  • Virtual schooling likewise faces many obstacles. More than two-thirds of Americans who lack access to internet live in rural communities. Many rural schools struggle with slow connections, while those in the most remote areas have no connectivity at all (Microsoft, 2017). Of more concern, virtual schools are failing to produce results. A recent study found that online charter students lost ground in both math and reading. In math alone, the loss was the equivalent of a whopping 180 fewer days of learning compared to their peers in brick-and-mortar schools (CREDO, 2015). 

At this time, the national conversation around education often neglects the perspectives, needs, and circumstances of rural America, despite high needs and widespread challenges. Yet, these issues are now more relevant than ever.
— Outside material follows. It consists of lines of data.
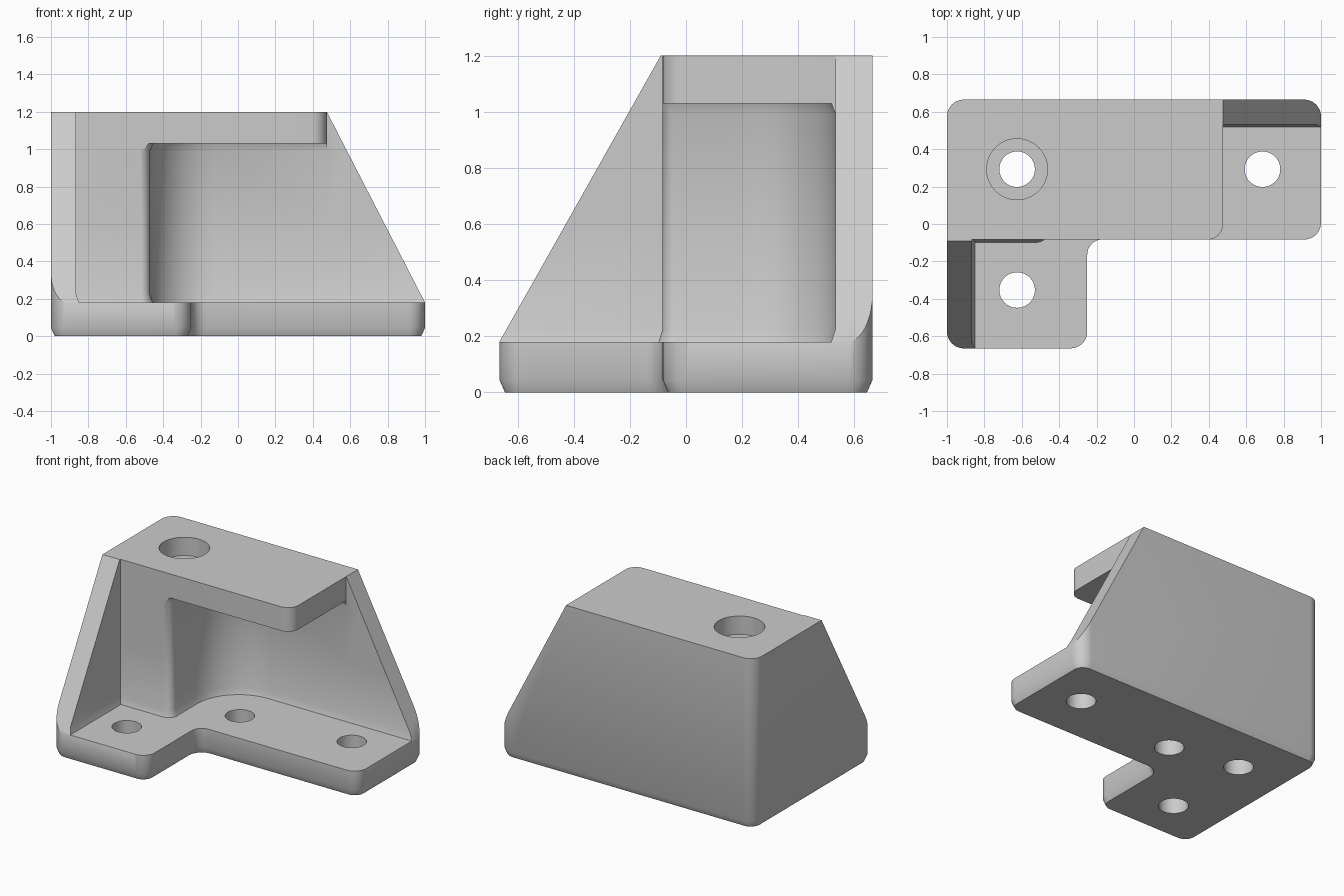
import bpy, bmesh, math
from mathutils import Vector

cube = bpy.data.objects.get("Cube")
if cube:
    bpy.data.objects.remove(cube)

grey = bpy.data.materials.new("light_grey")
grey.use_nodes = True
grey.diffuse_color = (0.6, 0.6, 0.6, 1)
grey.node_tree.nodes["Principled BSDF"].inputs["Base Color"].default_value = (0.6, 0.6, 0.6, 1)


def rounded(corners, inset=0.0, steps=10):
    """Counter-clockwise outline of (x, y, radius) corners, inset and rounded."""
    out, n = [], len(corners)
    for i, (x, y, r) in enumerate(corners):
        p = Vector((x, y))
        a = (p - Vector(corners[i - 1][:2])).normalized()
        b = (Vector(corners[(i + 1) % n][:2]) - p).normalized()
        turn = 1 if a.cross(b) > 0 else -1
        na, nb = Vector((-a.y, a.x)), Vector((-b.y, b.x))
        p = p + (na + nb) * inset / (1 + na.dot(nb))
        if r == 0:
            out.append(p)
            continue
        r -= turn * inset
        t = r * math.tan(a.angle(b) / 2)
        centre = p - a * t + na * r * turn
        sweep = a.angle(b) * turn
        start = -na * r * turn
        for k in range(steps + 1):
            c, s = math.cos(sweep * k / steps), math.sin(sweep * k / steps)
            out.append(centre + Vector((start.x * c - start.y * s, start.x * s + start.y * c)))
    return out


def prism(name, corners, levels):
    """Stack outlines at (z, inset) levels into a closed solid."""
    bm = bmesh.new()
    rings = [[bm.verts.new((p.x, p.y, z)) for p in rounded(corners, inset)] for z, inset in levels]
    n = len(rings[0])
    for low, high in zip(rings, rings[1:]):
        for i in range(n):
            j = (i + 1) % n
            bm.faces.new((low[i], low[j], high[j], high[i]))
    bm.faces.new(rings[0][::-1])
    bm.faces.new(rings[-1])
    return finish(name, bm)


def finish(name, bm):
    bmesh.ops.recalc_face_normals(bm, faces=bm.faces)
    mesh = bpy.data.meshes.new(name)
    bm.to_mesh(mesh)
    bm.free()
    obj = bpy.data.objects.new(name, mesh)
    bpy.context.collection.objects.link(obj)
    mesh.materials.append(grey)
    return obj


def drill(name, x, y, radius, z0, z1):
    bm = bmesh.new()
    bmesh.ops.create_cone(bm, cap_ends=True, segments=48, radius1=radius, radius2=radius, depth=z1 - z0)
    bmesh.ops.translate(bm, verts=bm.verts, vec=(x, y, (z0 + z1) / 2))
    return finish(name, bm)


def slope(obj, point, normal):
    """Slice away everything on the normal side and close the cut."""
    bm = bmesh.new()
    bm.from_mesh(obj.data)
    geom = bm.verts[:] + bm.edges[:] + bm.faces[:]
    bmesh.ops.bisect_plane(bm, geom=geom, dist=1e-5, plane_co=point, plane_no=normal, clear_outer=True)
    bmesh.ops.holes_fill(bm, edges=[e for e in bm.edges if e.is_boundary], sides=0)
    bmesh.ops.recalc_face_normals(bm, faces=bm.faces)
    bm.to_mesh(obj.data)
    bm.free()


def cut(obj, cutter):
    cutter.hide_render = True
    mod = obj.modifiers.new("cut", "BOOLEAN")
    mod.operation, mod.solver, mod.object = "DIFFERENCE", "EXACT", cutter
    bpy.ops.object.modifier_apply(modifier=mod.name)
    bpy.data.objects.remove(cutter)


TOP, FLOOR, FRONT, BACK = 1.2, 0.18, -0.083, 0.533

# L-shaped block with a fine bevel round the foot
body = prism("corner_bracket", [
    (-1, -0.665, 0.09), (-0.25, -0.665, 0.09), (-0.25, FRONT, 0.08),
    (1, FRONT, 0.09), (1, 0.665, 0.09), (-1, 0.665, 0.09)],
    [(0, 0.02), (0.045, 0), (TOP, 0)])
bpy.ops.object.select_all(action="DESELECT")
bpy.context.view_layer.objects.active = body
body.select_set(True)

# Sloped ends of the side wall and the back wall
slope(body, (0, -0.665, FLOOR), (0, -(TOP - FLOOR), 0.665 - 0.09))
slope(body, (1, 0, FLOOR), (TOP - FLOOR, 0, 1 - 0.475))

# Pocket between floor and top plate, with bevelled rims
cut(body, prism("pocket_cutter", [
    (-0.865, -2, 0), (2, -2, 0), (2, BACK, 0), (-0.47, BACK, 0.34),
    (-0.47, FRONT, 0.05), (-0.865, FRONT, 0)],
    [(FLOOR, 0.015), (FLOOR + 0.045, 0), (0.99, 0), (1.03, 0.015)]))

# Clearance in front of and beside the top plate
cut(body, prism("plate_cutter", [
    (-0.865, -2, 0), (2, -2, 0), (2, BACK, 0), (0.475, BACK, 0),
    (0.475, FRONT, 0.08), (-0.865, FRONT, 0)],
    [(0.6, 0), (1.4, 0)]))

# Screw holes and the counterbore in the top
for x, y, top in ((-0.625, 0.293, 1.4), (-0.625, -0.353, 0.5), (0.687, 0.293, 0.5), (-0.125, 0.2, 0.5)):
    cut(body, drill("hole_cutter", x, y, 0.095, -0.2, top))
cut(body, drill("counterbore_cutter", -0.625, 0.293, 0.163, TOP - 0.13, 1.4))

bpy.ops.object.shade_smooth_by_angle(angle=math.radians(30))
Our failure to include the voices of this critical portion of the country undercuts our commitment to provide every student with the high-quality public education they deserve.
 

Questions for rural district leaders

Do you have a plan for dealing with staff shortages?  Are you able to provide incentives to attract well-qualified teachers and principals? Are they effective? 

Have you sought partnerships with local colleges and universities?  Do you collaborate on providing professional development for your staff as well as “grow your own teachers” strategies?

Do you have the infrastructure and bandwidth to support virtual learning? Are you set up with sufficient computers and staff to effectively blend online and face-to-face instruction?
 
Are there local, regional or state consortiums you can join or launch to address specific issues related to your community (food scarcity, healthcare access, lack of transportation)? Do you work with your state and local representatives, as well as your professional associations, to advocate for your community’s needs? 
 


By Megan Lavalley, a former research analyst for the Center for Public Education.

First Published January 2018. Copyright 2018 by the Center for Public Education.